Arias is raising funds to complete the film which she hopes to finish by August. For more information about the film and how you can contribute, visit www.imaginarymothers.com.
The “Imaginary Mothers” filmmaker invites artists and filmmakers to submit short videos, photographs, performances and installations for a fundraiser to support the completion of the film on June 25 at Littlefield in Brooklyn, New York.
Submissions should relate to the interconnected themes of adoption, mothers rights, women’s rights and family preservation.
Videos and performances should be no longer than 10 minutes.
Brief descriptions, images, video clips and/or website links about the submissions should be sent by e-mail before June 7 to firstname.lastname@example.org. The project website is www.imaginarymothers.com.
Status of International Adoption in Costa Rica
Costa Rica has rules in force regulating international adoptions, but some say they lack efficiency and rigor, and threaten children’s well-being.
“The rules for international adoption aren’t strict in any sense of the word,” said Iris Rodríguez, an attorney who worked for the Child Welfare Office (PANI) for seven years and adopted a child herself. “The only thing that foreigners need to do is comply with the law (as if they were nationals).”
Although PANI mandates that the child’s progress be tracked, Rodríguez said there is no follow-up when children go to other countries, mainly due to lack of resources.
Situations like that of Jacqueline Arias, in which children are put up for adoption without the consent of the parent, can still happen, she said.
“What PANI does is take the child (if they see the child is not living in adequate conditions). And if there isn’t someone within the family who can assume responsibility, PANI declares them abandoned,” she said. “At that moment, all the rights of the parents pass into the hands of PANI, so PANI has the right to put these children up for adoption.”
Rodríguez thinks the most urgent reforms of Costa Rica’s adoption system include reducing the holding time for children who are in need of homes and staffing the Child Welfare Office with personnel who can empathize with the children.
“The Child Welfare Office needs to be one of the most humane government institutions,” said Rodríguez, who believes that adoptions are too often treated as a business without the humane touch that is necessary in such a situation. In some cases, $5,000 or $10,000 change hands in order to give a foreign family a parentless Costa Rican child.

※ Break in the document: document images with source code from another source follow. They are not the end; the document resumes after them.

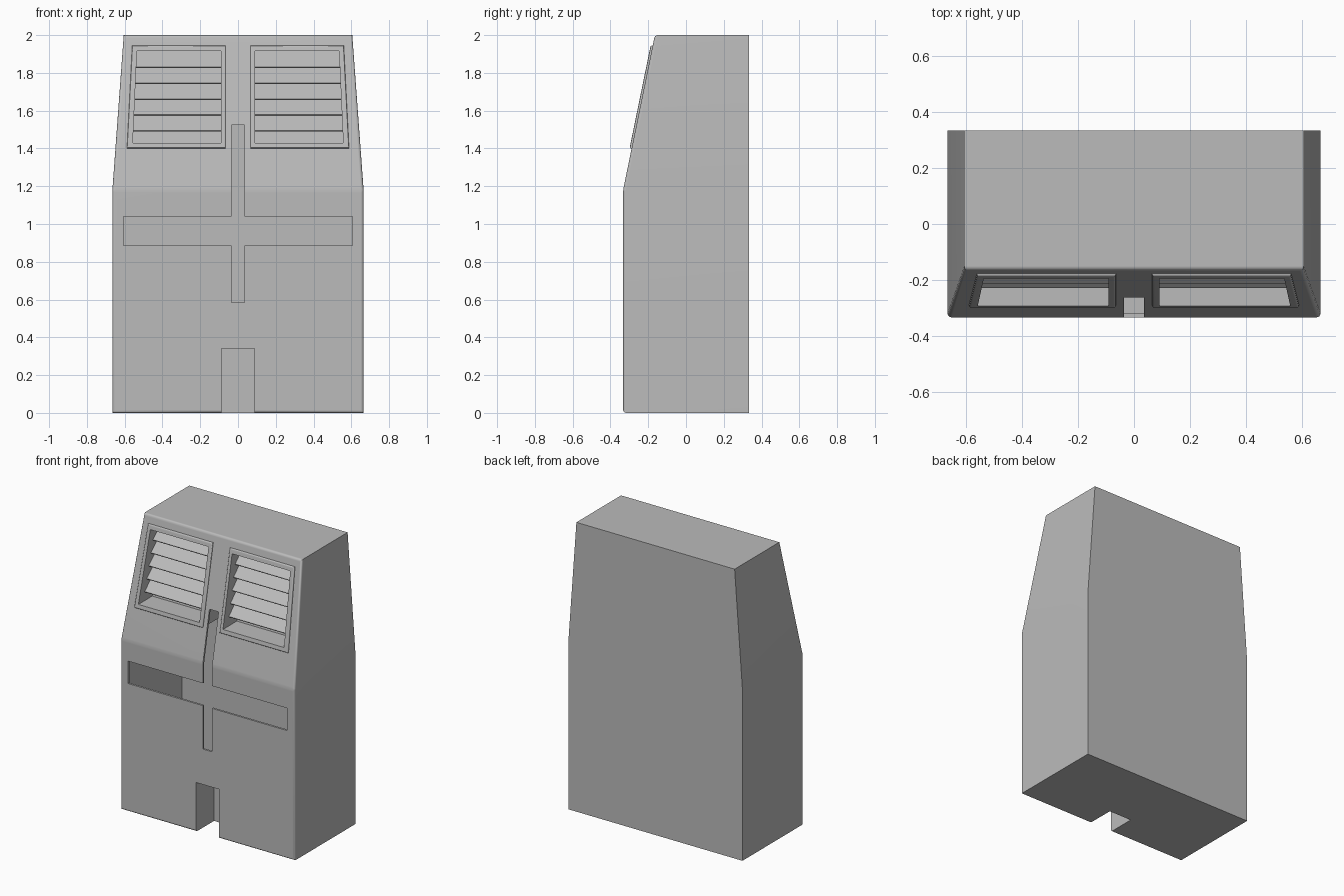
import bpy, bmesh, math

cube = bpy.data.objects.get("Cube")
if cube:
    bpy.data.objects.remove(cube, do_unlink=True)

# One grey paint for everything
grey = bpy.data.materials.new("grey_paint")
grey.use_nodes = True
GREY = (0.5, 0.5, 0.5, 1)
grey.diffuse_color = GREY
grey.node_tree.nodes["Principled BSDF"].inputs["Base Color"].default_value = GREY

WAIST, TOP = 1.18, 2.0


def front_y(z):
    """Depth of the front surface at a height: upright, then leaning back."""
    return -0.333 + 0.168 * max(0, z - WAIST) / (TOP - WAIST)


def make(name, bm):
    bmesh.ops.recalc_face_normals(bm, faces=bm.faces)
    mesh = bpy.data.meshes.new(name)
    bm.to_mesh(mesh)
    bm.free()
    mesh.materials.append(grey)
    obj = bpy.data.objects.new(name, mesh)
    bpy.context.collection.objects.link(obj)
    return obj


def loft(name, rings, soft=None, width=0.015):
    """Closed solid through a stack of matching rings; soft picks edges to round."""
    bm = bmesh.new()
    loops = [[bm.verts.new(p) for p in ring] for ring in rings]
    bm.faces.new(loops[0])
    bm.faces.new(loops[-1])
    for a, b in zip(loops, loops[1:]):
        for i in range(len(a)):
            j = (i + 1) % len(a)
            bm.faces.new((a[i], a[j], b[j], b[i]))
    if soft:
        edges = [e for e in bm.edges if all(soft(v.co) for v in e.verts)]
        bmesh.ops.bevel(bm, geom=edges, offset=width, segments=3,
                        profile=0.5, affect='EDGES')
    return make(name, bm)


def hull(name, inset, soft=None):
    """Cabinet shape, shrunk by inset on every side."""
    rings = []
    for z, half in ((inset, 0.665), (WAIST, 0.665), (TOP - inset, 0.605)):
        x, f, b = half - inset, front_y(z) + inset, 0.333 - inset
        rings.append([(-x, f, z), (x, f, z), (x, b, z), (-x, b, z)])
    return loft(name, rings, soft)


def box(name, x0, x1, y0, y1, z0, z1):
    return loft(name, [[(x0, y0, z), (x1, y0, z), (x1, y1, z), (x0, y1, z)]
                       for z in (z0, z1)])


def window(name, side, inner, low, high, z0, z1, near, far, soft=False):
    """Block following the leaning front; low and high are its outer half widths."""
    rings = []
    for d in (near, far):
        rings.append([(side * x, front_y(z) + d, z) for x, z in
                      ((inner, z0), (low, z0), (high, z1), (inner, z1))])
    pick = (lambda c: c.y < front_y(c.z) + 0.001) if soft else None
    return loft(name, rings, pick, 0.008)


def combine(target, tool, operation):
    mod = target.modifiers.new("combine", 'BOOLEAN')
    mod.operation, mod.object, mod.solver = operation, tool, 'EXACT'
    bpy.context.view_layer.objects.active = target
    bpy.ops.object.modifier_apply(modifier=mod.name)
    bpy.data.objects.remove(tool, do_unlink=True)


# Hollow cabinet with softened front edges
body = hull("cabinet_body", 0, lambda c: c.y < -0.1)
combine(body, hull("cavity", 0.014), 'DIFFERENCE')

# Cross-shaped opening in the front wall
cross = box("cross_bar", -0.607, 0.607, -0.5, 0.0, 0.885, 1.04)
combine(cross, box("cross_post", -0.035, 0.035, -0.5, 0.0, 0.585, 1.525), 'UNION')
combine(body, cross, 'DIFFERENCE')

# Pocket at the bottom of the front
combine(body, box("pocket_lining", -0.097, 0.097, -0.325, -0.125, 0.005, 0.352), 'UNION')
combine(body, box("pocket", -0.087, 0.087, -0.5, -0.137, -0.1, 0.34), 'DIFFERENCE')

# Vent windows with raised rims, and their louvres
for side, label in ((1, "left"), (-1, "right")):
    rim = window("vent_rim", side, 0.065, 0.588, 0.56, 1.4, 1.945, -0.011, 0.16, True)
    combine(body, rim, 'UNION')
    combine(body, window("vent_hole", side, 0.09, 0.557, 0.535, 1.43, 1.915, -0.1, 0.14),
            'DIFFERENCE')
    for i in range(5):
        z = 1.495 + 0.084 * i
        y = front_y(z) + 0.04
        outer = 0.557 - 0.045 * (z - 1.43)
        x0, x1 = sorted((side * 0.088, side * outer))
        # Slat rises towards the back
        section = ((y, z), (y + 0.085, z + 0.085), (y + 0.085, z + 0.077), (y + 0.004, z - 0.006))
        loft(f"{label}_louvre_{i + 1}", [[(x, a, b) for a, b in section] for x in (x0, x1)])

# Smooth the rounded edges while keeping flat panels flat
bpy.ops.object.select_all(action='DESELECT')
body.select_set(True)
bpy.context.view_layer.objects.active = body
bpy.ops.object.shade_smooth_by_angle(angle=math.radians(35))
flat = body.modifiers.new("flat_panels", 'WEIGHTED_NORMAL')
flat.keep_sharp = True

“For me the worst and most vulgar thing a lawyer can do is charge for an adoption,” she said. “There’s a lot we need to do to fix adoptions here, but we should start by reorganizing PANI.”